David grew up as a shepherd and knew exactly what it took to watch over sheep. In Psalm 23, he compares his relationship with God to a sheep and a shepherd, inviting us to imagine a sheep explaining how great it is to be in the Good Shepherd’s care. With this in mind, read through all of Psalm 23 together.
Who is your Shepherd?
Ask: When you picture a shepherd with his sheep, what do you see him doing? [Most people just imagine him standing there, mindlessly staring out over his flock]
Did You Know?
Without a shepherd, sheep will stray, eat poisonous plants, drink dirty water, get stuck on their back, and be devoured by wild animals. Basically, sheep are not smart and will die on their own. The truth is, being a shepherd takes constant work and care and alertness!
Ask: Why do you think God compares us to sheep?
Ask: What qualities of God make Him worthy to follow as a shepherd?
In this week’s verse, David is confidently saying, “Look at who my Shepherd is! It’s the Lord! Who better could care for me?!” We too can have confidence because our Shepherd is powerful, wise and good; He’s on the job 24 hours a day, bearing us up (Psalm 68:19).
Sword Drill! Have someone look up and read Psalm 28:8-9 (also written by David).
Did you know that Jesus referred to Himself as the Good Shepherd? Listen to His words…
“I am the good shepherd. The good shepherd lays down his life for the sheep.” (John 10:11)
“I am the good shepherd. I know my own and my own know me, just as the Father knows me and I know the Father; and I lay down my life for the sheep.” (John 10:14-15)

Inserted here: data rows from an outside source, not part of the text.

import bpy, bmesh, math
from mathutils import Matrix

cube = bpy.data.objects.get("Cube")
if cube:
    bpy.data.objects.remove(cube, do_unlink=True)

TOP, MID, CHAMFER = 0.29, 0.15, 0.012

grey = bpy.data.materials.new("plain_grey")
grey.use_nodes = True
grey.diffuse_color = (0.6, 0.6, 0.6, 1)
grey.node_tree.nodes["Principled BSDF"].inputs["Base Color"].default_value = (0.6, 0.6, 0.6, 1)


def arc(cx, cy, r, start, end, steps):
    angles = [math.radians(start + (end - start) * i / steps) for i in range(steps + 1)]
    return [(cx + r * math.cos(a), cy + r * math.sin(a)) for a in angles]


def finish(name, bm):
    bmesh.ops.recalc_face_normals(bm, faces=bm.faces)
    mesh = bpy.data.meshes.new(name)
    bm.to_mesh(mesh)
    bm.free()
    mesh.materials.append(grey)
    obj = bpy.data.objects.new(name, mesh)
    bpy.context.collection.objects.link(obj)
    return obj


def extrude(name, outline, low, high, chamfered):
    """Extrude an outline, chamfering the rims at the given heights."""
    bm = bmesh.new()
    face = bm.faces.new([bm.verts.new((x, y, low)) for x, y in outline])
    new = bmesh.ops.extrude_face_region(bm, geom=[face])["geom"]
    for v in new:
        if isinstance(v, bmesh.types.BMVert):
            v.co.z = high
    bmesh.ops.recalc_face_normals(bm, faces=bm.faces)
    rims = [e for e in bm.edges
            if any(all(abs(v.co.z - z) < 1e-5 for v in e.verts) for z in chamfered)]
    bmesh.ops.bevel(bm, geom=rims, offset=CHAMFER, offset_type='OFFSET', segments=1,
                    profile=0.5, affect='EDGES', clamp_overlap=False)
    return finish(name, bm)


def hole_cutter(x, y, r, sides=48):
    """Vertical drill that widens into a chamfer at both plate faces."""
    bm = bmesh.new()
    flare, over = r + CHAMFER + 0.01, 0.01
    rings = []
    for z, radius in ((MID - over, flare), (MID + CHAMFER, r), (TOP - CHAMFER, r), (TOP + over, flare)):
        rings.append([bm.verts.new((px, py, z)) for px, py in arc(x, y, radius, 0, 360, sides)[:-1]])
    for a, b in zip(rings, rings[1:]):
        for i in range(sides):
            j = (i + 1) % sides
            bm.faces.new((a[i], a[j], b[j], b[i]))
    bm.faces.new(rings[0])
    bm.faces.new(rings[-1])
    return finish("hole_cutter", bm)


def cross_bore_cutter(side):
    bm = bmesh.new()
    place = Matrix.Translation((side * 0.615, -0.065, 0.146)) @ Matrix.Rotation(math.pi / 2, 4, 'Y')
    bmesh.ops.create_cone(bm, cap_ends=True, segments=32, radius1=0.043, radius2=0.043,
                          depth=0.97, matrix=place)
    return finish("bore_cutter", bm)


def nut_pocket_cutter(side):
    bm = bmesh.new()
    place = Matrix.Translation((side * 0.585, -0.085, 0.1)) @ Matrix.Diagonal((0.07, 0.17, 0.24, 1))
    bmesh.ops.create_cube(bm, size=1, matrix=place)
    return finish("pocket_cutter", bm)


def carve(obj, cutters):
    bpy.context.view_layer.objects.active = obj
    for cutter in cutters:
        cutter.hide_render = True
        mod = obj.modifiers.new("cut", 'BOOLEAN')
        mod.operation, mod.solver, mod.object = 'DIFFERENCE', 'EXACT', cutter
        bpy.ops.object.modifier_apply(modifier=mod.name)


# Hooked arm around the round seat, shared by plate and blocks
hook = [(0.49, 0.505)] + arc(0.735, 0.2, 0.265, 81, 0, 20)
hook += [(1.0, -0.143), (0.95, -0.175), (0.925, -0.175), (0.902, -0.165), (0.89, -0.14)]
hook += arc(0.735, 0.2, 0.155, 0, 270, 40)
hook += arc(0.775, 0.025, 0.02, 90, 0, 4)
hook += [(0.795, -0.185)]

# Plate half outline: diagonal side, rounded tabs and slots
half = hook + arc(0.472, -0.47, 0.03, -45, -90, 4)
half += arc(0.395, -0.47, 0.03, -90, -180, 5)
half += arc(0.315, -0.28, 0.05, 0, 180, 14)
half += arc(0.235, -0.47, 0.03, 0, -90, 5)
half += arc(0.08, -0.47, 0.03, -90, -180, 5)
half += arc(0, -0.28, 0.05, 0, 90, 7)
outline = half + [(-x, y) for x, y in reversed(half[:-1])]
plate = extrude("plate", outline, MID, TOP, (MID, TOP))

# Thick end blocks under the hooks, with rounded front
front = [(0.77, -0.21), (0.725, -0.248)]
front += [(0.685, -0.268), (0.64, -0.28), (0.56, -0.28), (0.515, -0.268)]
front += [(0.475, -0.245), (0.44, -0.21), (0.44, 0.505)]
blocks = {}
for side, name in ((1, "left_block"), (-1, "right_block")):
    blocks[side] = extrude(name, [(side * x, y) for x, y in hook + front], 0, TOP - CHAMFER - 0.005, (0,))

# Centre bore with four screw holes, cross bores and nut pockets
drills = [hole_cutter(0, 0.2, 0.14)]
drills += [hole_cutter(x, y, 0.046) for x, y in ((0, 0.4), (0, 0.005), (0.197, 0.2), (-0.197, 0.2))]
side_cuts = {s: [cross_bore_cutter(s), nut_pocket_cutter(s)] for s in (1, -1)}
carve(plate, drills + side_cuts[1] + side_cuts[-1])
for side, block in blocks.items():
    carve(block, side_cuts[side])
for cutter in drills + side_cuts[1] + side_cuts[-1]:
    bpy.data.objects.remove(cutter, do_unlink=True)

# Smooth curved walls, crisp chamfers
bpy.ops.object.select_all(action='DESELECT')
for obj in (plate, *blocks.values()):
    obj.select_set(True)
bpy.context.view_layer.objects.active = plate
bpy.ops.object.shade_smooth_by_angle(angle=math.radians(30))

What should Ewe do?
Ask: Why do you think we need a Shepherd who “lays down his life” for us?
Isaiah 53:6 gives us the answer: “All we like sheep have gone astray; we have turned – every one – to his own way; and the Lord has laid on him the iniquity of us all.”

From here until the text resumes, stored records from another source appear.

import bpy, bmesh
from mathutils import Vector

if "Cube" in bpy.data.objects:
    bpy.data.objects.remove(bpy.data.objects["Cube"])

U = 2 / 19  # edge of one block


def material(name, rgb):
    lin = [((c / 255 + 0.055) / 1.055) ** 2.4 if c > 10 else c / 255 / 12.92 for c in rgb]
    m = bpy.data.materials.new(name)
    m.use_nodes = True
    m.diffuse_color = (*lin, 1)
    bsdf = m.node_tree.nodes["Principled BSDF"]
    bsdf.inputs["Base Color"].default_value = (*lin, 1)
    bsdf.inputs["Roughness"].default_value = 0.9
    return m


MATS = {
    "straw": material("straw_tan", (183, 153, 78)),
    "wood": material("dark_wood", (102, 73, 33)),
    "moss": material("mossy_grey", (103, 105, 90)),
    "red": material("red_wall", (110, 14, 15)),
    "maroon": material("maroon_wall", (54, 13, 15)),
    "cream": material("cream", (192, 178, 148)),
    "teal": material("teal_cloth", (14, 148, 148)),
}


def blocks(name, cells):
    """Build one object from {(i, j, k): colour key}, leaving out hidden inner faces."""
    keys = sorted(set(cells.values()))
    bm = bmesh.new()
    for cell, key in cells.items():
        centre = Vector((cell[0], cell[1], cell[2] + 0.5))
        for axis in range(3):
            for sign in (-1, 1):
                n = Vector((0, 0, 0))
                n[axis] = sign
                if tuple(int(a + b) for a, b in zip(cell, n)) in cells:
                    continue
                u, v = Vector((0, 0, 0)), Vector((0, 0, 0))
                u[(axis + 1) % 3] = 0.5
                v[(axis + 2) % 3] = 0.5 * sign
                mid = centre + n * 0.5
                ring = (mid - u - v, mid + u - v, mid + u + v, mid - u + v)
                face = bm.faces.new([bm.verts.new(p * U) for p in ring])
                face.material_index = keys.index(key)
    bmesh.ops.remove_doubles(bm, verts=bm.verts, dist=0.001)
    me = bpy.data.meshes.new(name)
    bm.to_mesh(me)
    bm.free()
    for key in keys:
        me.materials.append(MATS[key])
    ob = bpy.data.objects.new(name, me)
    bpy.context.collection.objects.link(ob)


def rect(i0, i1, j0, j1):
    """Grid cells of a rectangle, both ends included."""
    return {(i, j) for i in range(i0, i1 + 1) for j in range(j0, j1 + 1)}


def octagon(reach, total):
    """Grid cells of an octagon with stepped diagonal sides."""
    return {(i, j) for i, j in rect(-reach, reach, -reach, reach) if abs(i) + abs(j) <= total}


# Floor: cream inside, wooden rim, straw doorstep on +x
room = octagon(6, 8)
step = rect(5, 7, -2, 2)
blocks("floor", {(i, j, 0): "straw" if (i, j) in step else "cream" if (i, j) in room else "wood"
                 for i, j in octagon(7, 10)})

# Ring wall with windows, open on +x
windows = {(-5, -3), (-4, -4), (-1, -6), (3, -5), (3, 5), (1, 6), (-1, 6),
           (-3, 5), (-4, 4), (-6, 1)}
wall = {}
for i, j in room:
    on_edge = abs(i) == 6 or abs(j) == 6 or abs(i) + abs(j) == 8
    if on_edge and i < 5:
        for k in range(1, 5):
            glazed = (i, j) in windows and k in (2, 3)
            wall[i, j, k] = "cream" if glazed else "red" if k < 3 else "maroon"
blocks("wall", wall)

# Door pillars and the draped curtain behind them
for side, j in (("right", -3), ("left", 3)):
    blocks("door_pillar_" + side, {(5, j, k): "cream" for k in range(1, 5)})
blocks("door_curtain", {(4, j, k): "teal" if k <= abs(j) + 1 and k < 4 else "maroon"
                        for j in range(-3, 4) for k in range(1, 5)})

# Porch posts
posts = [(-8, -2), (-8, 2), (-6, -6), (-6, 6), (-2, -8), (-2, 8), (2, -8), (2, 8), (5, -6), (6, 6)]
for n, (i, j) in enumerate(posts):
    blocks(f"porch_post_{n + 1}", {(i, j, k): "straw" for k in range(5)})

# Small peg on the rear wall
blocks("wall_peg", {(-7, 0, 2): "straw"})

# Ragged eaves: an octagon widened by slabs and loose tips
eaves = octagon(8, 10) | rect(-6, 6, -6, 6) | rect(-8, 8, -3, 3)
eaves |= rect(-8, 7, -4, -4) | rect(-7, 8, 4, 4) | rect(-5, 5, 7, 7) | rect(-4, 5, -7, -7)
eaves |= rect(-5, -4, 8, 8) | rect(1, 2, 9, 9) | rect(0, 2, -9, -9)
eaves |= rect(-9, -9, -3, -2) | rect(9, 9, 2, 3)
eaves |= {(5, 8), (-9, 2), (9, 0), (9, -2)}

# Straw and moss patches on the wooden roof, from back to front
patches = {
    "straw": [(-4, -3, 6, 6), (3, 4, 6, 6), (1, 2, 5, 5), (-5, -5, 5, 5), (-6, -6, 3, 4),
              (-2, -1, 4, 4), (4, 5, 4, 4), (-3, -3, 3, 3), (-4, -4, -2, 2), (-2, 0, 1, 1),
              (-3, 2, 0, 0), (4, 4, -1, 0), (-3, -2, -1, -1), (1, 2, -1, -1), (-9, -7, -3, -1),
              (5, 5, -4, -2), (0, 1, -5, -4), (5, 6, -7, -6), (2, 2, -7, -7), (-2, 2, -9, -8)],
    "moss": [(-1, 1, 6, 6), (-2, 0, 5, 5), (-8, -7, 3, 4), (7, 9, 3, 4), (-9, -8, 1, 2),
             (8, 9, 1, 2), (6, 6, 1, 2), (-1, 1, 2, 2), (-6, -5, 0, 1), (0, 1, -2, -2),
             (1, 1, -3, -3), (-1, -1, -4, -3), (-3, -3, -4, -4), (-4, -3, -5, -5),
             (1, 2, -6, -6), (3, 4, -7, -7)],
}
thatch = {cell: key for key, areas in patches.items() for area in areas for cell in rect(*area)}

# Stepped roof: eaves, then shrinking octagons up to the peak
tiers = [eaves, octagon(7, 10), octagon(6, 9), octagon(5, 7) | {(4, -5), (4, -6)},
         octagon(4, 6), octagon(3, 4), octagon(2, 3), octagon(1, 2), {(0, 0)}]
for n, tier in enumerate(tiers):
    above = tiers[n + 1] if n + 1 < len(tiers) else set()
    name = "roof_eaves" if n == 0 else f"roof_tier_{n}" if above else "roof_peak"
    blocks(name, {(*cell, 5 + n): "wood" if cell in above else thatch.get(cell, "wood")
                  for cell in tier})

The wonderful, amazing news is that even though we are stubborn, rebellious sheep that wander and go our own way (1 Peter 2:25), Jesus offers to take the punishment for our sin and give us rest and “abundant life” (John 10:10).
In the Old Testament, people would offer a sacrifice for their sins. A shepherd, for example, would offer up a sheep for himself. But this was pointing to God’s ultimate solution to our sin problem one day when the Good Shepherd sacrificed Himself for the sheep (us).

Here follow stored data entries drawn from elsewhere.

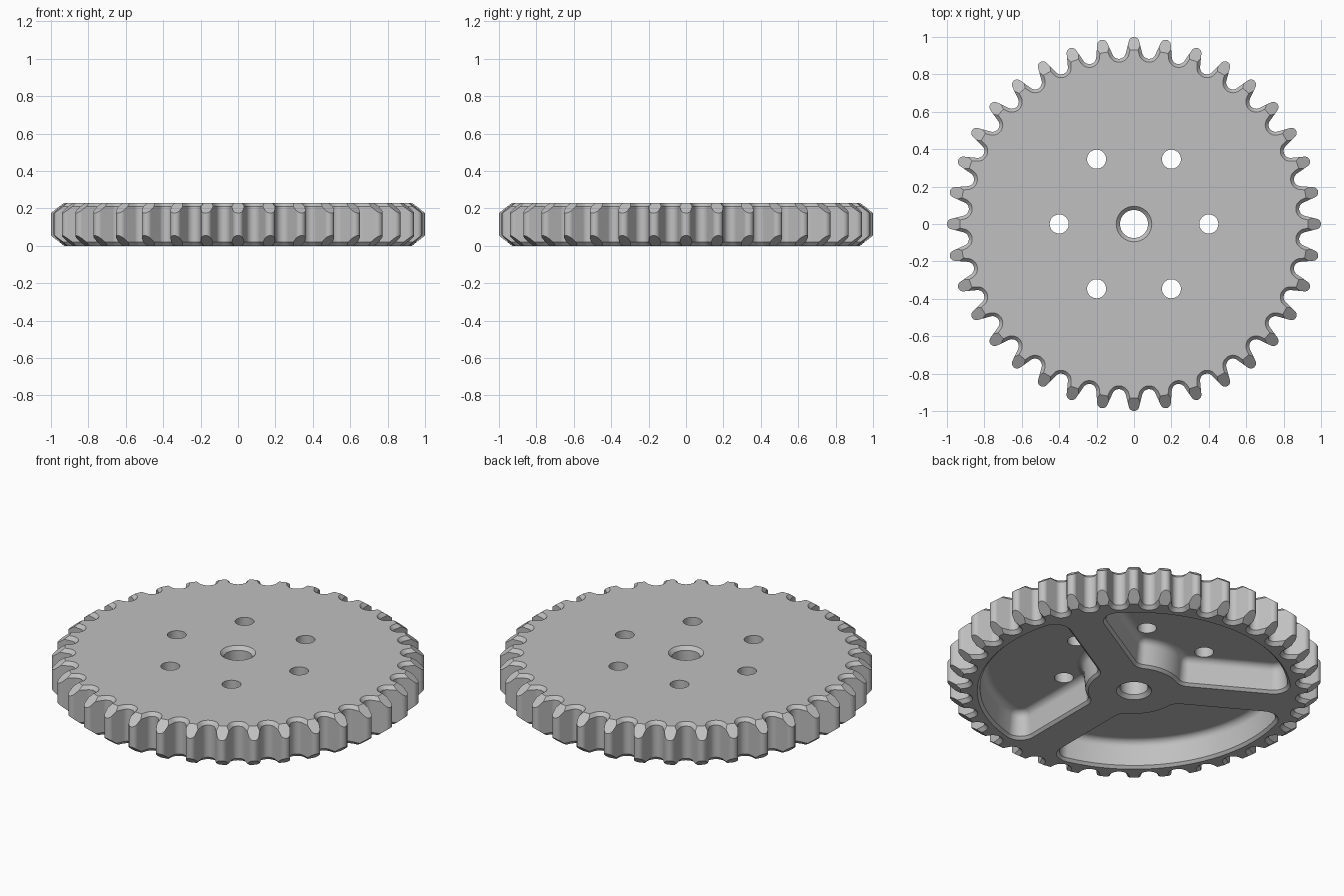
import bpy, bmesh
from math import sin, cos, pi, radians, atan2, acos, hypot, sqrt
from mathutils import Vector

if "Cube" in bpy.data.objects:
    bpy.data.objects.remove(bpy.data.objects["Cube"])

TEETH = 36
HEIGHT = 0.23


def arc(centre, radius, start, end, steps):
    """Points along a circular arc, angles in radians."""
    return [Vector((centre[0] + radius * cos(start + (end - start) * i / steps),
                    centre[1] + radius * sin(start + (end - start) * i / steps)))
            for i in range(steps + 1)]


def circle(radius, segments, centre=(0, 0)):
    return arc(centre, radius, 0, 2 * pi, segments)[:-1]


def rotate(points, angle):
    return [Vector((p.x * cos(angle) - p.y * sin(angle),
                    p.x * sin(angle) + p.y * cos(angle))) for p in points]


def loft(name, layers):
    """Closed solid through (z, outline) layers with matching point counts."""
    bm = bmesh.new()
    rings = [[bm.verts.new((p.x, p.y, z)) for p in pts] for z, pts in layers]
    for low, high in zip(rings, rings[1:]):
        for i in range(len(low)):
            j = (i + 1) % len(low)
            bm.faces.new((low[i], low[j], high[j], high[i]))
    bm.faces.new(rings[0][::-1])
    bm.faces.new(rings[-1])
    bmesh.ops.recalc_face_normals(bm, faces=bm.faces)
    mesh = bpy.data.meshes.new(name)
    bm.to_mesh(mesh)
    bm.free()
    obj = bpy.data.objects.new(name, mesh)
    bpy.context.collection.objects.link(obj)
    return obj


def gear_outline(inset):
    """Rounded tips and round roots joined by straight flanks."""
    tip_r, root_r, half = 0.028, 0.037, pi / TEETH
    tip = Vector((0, 1 - tip_r))
    root = Vector((sin(half), cos(half))) * 0.9235
    d = root - tip
    a = atan2(d.y, d.x) + acos((tip_r + root_r) / d.length)
    side = arc(tip, tip_r - inset, pi / 2, a, 5)
    side += arc(root, root_r + inset, a + pi, 1.5 * pi - half, 6)
    mirrored = [Vector((-p.x, p.y)) for p in side[1:-1]][::-1]
    tooth = mirrored + side
    return [p for k in range(TEETH) for p in rotate(tooth, -2 * half * k)]


def pocket_outline(inset):
    """Sector between two parallel-sided spokes, hub arc and rim arc."""
    rim, hub, spoke = 0.84, 0.245, 0.095
    corner_out, corner_in = 0.09, 0.08
    along = Vector((cos(pi / 3), sin(pi / 3)))
    across = Vector((sin(pi / 3), -cos(pi / 3)))

    def corner(radius, fillet):
        off = spoke + fillet
        return across * off + along * sqrt(radius ** 2 - off ** 2)

    outer = corner(rim - corner_out, corner_out)
    inner = corner(hub + corner_in, corner_in)
    ao, ai = atan2(outer.y, outer.x), atan2(inner.y, inner.x)
    wall = radians(150)
    half = arc((0, 0), rim - inset, 0, ao, 14)
    half += arc(outer, corner_out - inset, ao, wall, 8)[1:]
    half += arc(inner, corner_in - inset, wall, pi + ai, 7)
    half += arc((0, 0), hub + inset, ai, 0, 6)[1:]
    return half + [Vector((p.x, -p.y)) for p in half[1:-1]][::-1]


def apply_boolean(target, cutter, operation):
    cutter.hide_render = True
    mod = target.modifiers.new("cut", 'BOOLEAN')
    mod.operation = operation
    mod.solver = 'EXACT'
    mod.object = cutter
    bpy.ops.object.modifier_apply(modifier=mod.name)
    bpy.data.objects.remove(cutter)


# Toothed body with bevelled edges
edge = 0.018
body = loft("sprocket_body", [(0, gear_outline(edge)),
                              (0.02, gear_outline(0)),
                              (HEIGHT - 0.02, gear_outline(0)),
                              (HEIGHT, gear_outline(edge))])
bpy.ops.object.select_all(action='DESELECT')
body.select_set(True)
bpy.context.view_layer.objects.active = body

# Conical chamfer on both sides of the tooth tips
cone = [(-0.02, 0.9045), (0.0707, 1.02), (HEIGHT - 0.0707, 1.02), (HEIGHT + 0.02, 0.9045)]
apply_boolean(body, loft("tip_chamfer", [(z, circle(r, 180)) for z, r in cone]), 'INTERSECT')

# Three lightening pockets on the underside, with rounded floors
levels = [(-0.01, -0.01), (0.015, 0.015)]
levels += [(0.12 + 0.04 * sin(t), 0.065 - 0.04 * cos(t))
           for t in (i * pi / 10 for i in range(6))]
for k in range(3):
    turn = pi / 2 + k * 2 * pi / 3
    cutter = loft("pocket", [(z, rotate(pocket_outline(o), turn)) for z, o in levels])
    apply_boolean(body, cutter, 'DIFFERENCE')

# Chamfered centre bore
bore = [(-0.01, 0.105), (0.02, 0.075), (HEIGHT - 0.02, 0.075), (HEIGHT + 0.01, 0.105)]
apply_boolean(body, loft("bore", [(z, circle(r, 48)) for z, r in bore]), 'DIFFERENCE')

# Six bolt holes
for k in range(6):
    spot = (0.4 * cos(k * pi / 3), 0.4 * sin(k * pi / 3))
    hole = loft("bolt_hole", [(z, circle(0.051, 32, spot)) for z in (-0.05, HEIGHT + 0.05)])
    apply_boolean(body, hole, 'DIFFERENCE')

# Single grey material
grey = bpy.data.materials.new("plain_grey")
grey.use_nodes = True
colour = (0.53, 0.53, 0.53, 1)
grey.diffuse_color = colour
grey.node_tree.nodes["Principled BSDF"].inputs["Base Color"].default_value = colour
body.data.materials.clear()
body.data.materials.append(grey)
for face in body.data.polygons:
    face.material_index = 0

# Smooth curves, crisp edges
bpy.ops.object.shade_smooth_by_angle(angle=radians(28))
weighted = body.modifiers.new("weighted_normals", 'WEIGHTED_NORMAL')
weighted.keep_sharp = True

You might be tempted to ask what you have to do to earn this forgiveness, but that’s the incredible thing… Jesus paid for all of your sins! Your job is to follow the Shepherd by faith.
Sword Drill! Have someone read John 10:27-28 to further learn what Jesus does.
Did you notice how David says, “The Lord is my shepherd”? In other words, he’s not anonymous, lost in the flock… God knows him individually and intimately. Isn’t it wonderful that the Creator of the universe would invite us to be His sheep – the object of His attention and affection? What an awesome gift and privilege to be known personally and lovingly!
Peace and Plenty
David knew the Lord was his protector and provider, which is why he confidently said, “I shall not want,” and then spent the rest of the psalm describing how he is completely satisfied, content, and at peace under his Master’s care and guidance.
We all long to have what the Good Shepherd offers – feeling safe and loved, finding peace and contentment, knowing joy and satisfaction – but we often look for it in the wrong things.
Ask: What are some ways that we try to find security and satisfaction on our own?
All of the possessions, popularity, power and pleasures of the world will always leave us empty, searching for more, and separated from our only source of true peace and plenty… Jesus Christ, the Good Shepherd, who calls us by name, makes us His own, and delights in caring for us.
Have you chosen to give up living for yourself to follow the Good Shepherd?
For Younger Kids
What are some things that children are unable to do or accomplish on their own and must have their parents do for them? (reaching something that is too high, tying shoes, driving somewhere, etc.) How is this similar to what we learned today about our Good Shepherd?
Close your time together in prayer, thanking the Lord for the free gift of salvation He offers, and the protection and provision only He can provide as our Good Shepherd.
Posted Mar 31, 2020